Outside of the tournament floor, our FTC teams had a chance to show off their skills and answer questions.  Their season is already well under way with some of our Prior Lake Robotics teams advancing through the various levels of competition.

At the same time that the high school FRC tournament was happening, Prior Lake Robotics also hosted a tournament for the First Lego League elementary school teams.

The robots and players may be smaller, but the excitement and competition is still as intense as it is in the gymnasium with the older kids.  Congratulations to all the FLL teams who competed.

Mentors from the high school FRC team KING TeC #2169 help run the FLL tournament for the elementary school students.

Prior Lake Robotics currently supports more than 350 kids in 5 different robotics programs stretching from kindergarten through the 12th grade.   It's an incredible program.

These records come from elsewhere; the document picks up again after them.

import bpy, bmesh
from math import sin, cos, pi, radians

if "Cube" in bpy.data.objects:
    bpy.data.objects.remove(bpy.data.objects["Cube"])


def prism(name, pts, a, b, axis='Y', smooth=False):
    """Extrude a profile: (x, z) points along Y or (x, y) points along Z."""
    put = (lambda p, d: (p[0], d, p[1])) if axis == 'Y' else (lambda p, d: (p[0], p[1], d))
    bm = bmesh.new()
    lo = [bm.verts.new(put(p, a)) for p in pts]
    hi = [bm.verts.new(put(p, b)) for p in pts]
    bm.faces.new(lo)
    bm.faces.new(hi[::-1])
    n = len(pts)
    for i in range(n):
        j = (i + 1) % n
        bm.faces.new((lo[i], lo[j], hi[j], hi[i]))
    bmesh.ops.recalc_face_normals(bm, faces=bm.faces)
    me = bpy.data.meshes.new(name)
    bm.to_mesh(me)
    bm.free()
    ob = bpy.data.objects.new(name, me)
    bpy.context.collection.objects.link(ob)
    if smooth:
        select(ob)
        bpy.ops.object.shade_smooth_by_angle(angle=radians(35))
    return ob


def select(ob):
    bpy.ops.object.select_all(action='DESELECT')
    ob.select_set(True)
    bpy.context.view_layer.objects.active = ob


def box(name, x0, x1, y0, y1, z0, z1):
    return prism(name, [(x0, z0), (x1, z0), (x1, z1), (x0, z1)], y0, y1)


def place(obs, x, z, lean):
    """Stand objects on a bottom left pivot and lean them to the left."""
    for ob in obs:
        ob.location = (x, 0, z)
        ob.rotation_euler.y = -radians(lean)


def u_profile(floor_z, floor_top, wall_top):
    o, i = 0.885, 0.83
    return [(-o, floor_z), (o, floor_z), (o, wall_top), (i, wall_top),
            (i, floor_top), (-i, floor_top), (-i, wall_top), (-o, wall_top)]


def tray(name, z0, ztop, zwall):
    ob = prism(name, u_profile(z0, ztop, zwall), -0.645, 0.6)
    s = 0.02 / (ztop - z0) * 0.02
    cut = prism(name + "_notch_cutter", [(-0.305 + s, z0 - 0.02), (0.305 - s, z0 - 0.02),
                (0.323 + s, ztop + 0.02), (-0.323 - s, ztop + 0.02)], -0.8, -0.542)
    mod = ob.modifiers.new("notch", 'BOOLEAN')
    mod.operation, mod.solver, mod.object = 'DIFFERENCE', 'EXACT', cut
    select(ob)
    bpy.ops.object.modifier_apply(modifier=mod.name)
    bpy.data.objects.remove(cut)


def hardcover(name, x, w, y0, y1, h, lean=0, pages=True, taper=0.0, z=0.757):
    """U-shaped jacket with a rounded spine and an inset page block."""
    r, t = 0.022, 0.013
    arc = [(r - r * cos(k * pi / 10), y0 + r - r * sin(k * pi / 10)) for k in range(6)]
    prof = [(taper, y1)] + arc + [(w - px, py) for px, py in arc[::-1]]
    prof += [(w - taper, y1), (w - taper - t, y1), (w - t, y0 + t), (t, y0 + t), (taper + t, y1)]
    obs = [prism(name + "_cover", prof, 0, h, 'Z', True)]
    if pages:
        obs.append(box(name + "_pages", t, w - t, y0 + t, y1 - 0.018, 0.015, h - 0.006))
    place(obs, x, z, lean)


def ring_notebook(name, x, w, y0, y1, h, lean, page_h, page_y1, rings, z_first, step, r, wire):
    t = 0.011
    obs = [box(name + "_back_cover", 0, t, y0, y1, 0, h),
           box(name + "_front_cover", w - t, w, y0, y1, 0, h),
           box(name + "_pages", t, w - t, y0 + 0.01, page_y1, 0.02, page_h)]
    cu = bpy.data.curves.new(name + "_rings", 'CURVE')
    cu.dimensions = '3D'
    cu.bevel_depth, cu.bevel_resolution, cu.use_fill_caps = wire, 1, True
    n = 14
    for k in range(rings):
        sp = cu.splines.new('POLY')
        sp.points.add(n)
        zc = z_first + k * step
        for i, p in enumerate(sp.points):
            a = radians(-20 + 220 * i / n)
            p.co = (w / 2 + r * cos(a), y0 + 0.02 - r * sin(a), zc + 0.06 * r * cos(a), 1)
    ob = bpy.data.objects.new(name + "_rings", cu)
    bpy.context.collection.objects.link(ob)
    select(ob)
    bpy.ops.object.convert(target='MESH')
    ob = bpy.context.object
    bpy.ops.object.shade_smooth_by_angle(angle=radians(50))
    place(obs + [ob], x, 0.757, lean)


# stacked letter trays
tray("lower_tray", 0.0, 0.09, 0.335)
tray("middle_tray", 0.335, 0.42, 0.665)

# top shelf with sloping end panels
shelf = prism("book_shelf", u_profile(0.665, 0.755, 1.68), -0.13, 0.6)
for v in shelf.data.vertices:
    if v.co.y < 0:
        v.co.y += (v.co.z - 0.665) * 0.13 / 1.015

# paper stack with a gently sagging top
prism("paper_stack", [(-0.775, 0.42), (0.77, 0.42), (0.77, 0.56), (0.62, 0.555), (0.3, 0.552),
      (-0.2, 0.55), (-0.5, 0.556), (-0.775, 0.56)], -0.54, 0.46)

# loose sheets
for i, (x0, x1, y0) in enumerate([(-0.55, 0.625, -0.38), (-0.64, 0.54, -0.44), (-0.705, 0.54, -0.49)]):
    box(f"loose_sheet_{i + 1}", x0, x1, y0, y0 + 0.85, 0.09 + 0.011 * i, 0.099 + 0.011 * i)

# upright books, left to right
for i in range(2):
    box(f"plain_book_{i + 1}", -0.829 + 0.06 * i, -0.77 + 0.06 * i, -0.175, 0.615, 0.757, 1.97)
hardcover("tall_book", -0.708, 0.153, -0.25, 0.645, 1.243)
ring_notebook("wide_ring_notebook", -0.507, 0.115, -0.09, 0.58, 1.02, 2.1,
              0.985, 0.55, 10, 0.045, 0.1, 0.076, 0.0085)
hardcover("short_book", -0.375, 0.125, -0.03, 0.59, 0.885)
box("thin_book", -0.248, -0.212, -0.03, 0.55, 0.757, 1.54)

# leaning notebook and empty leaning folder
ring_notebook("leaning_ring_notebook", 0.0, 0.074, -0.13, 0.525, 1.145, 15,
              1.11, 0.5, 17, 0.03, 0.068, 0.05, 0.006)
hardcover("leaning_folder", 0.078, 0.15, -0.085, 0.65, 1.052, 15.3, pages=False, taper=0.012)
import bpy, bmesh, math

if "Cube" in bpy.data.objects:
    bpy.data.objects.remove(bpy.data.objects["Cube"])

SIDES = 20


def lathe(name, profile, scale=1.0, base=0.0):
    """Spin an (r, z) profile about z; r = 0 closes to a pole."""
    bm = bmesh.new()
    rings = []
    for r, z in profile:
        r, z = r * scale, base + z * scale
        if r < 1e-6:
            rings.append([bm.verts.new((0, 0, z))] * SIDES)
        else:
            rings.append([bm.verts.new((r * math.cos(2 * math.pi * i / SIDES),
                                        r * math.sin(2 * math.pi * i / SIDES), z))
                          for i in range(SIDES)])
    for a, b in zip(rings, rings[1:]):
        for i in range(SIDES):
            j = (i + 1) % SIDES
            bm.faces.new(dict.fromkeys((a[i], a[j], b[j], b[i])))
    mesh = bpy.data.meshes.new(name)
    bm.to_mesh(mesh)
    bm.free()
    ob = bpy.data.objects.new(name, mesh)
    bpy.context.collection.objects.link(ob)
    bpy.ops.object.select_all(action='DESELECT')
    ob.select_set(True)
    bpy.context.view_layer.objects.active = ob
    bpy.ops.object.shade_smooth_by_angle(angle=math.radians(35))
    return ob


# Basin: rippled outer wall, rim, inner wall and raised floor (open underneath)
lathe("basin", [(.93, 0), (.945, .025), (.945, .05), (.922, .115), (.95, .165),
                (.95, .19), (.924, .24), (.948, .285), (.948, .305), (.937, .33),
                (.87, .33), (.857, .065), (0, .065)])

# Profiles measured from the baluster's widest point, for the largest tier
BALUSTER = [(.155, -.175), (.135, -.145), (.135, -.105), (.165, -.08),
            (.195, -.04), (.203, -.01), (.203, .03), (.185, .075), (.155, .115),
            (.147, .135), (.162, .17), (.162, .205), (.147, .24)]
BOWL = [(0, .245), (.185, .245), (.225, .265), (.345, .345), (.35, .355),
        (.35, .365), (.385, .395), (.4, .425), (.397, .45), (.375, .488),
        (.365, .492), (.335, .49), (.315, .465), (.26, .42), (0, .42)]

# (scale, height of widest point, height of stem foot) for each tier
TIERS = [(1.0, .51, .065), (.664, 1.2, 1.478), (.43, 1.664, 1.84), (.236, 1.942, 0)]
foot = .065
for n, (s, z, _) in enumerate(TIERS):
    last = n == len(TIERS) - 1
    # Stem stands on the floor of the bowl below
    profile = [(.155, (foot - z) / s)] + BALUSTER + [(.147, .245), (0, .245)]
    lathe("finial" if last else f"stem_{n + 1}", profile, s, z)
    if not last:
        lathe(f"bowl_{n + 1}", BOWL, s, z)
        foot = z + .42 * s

Our youngest teams are in Junior FLL.  They had the chance to display their creations during the tournament.

High Tech Kids runs the tournaments for the FLL teams.  Congratulations on another great year!

We're pretty lucky to be in a school district that supports robotics as much as ours does.  This is the president of our booster club, the principal of one of our local elementary schools, the principal of the high school, our head coach, the superintendent of schools, and a school board member who all came to the tournament to show their support.  We sure appreciate all that they do for us.

We also had Tony Albright stop by who is a recently re-elected member of the Minnesota House of Representatives and a friend of Prior Lake Robotics.  Thanks, Tony!

Prior Lake Robotics has a tremendous group of supporters who help our program to grow and build STEM skills in hundreds of students. 

We wanted to give a special shout-out to our friends at PTC who have been such great supporters of Prior Lake Robotics over the years.   Thanks, PTC!!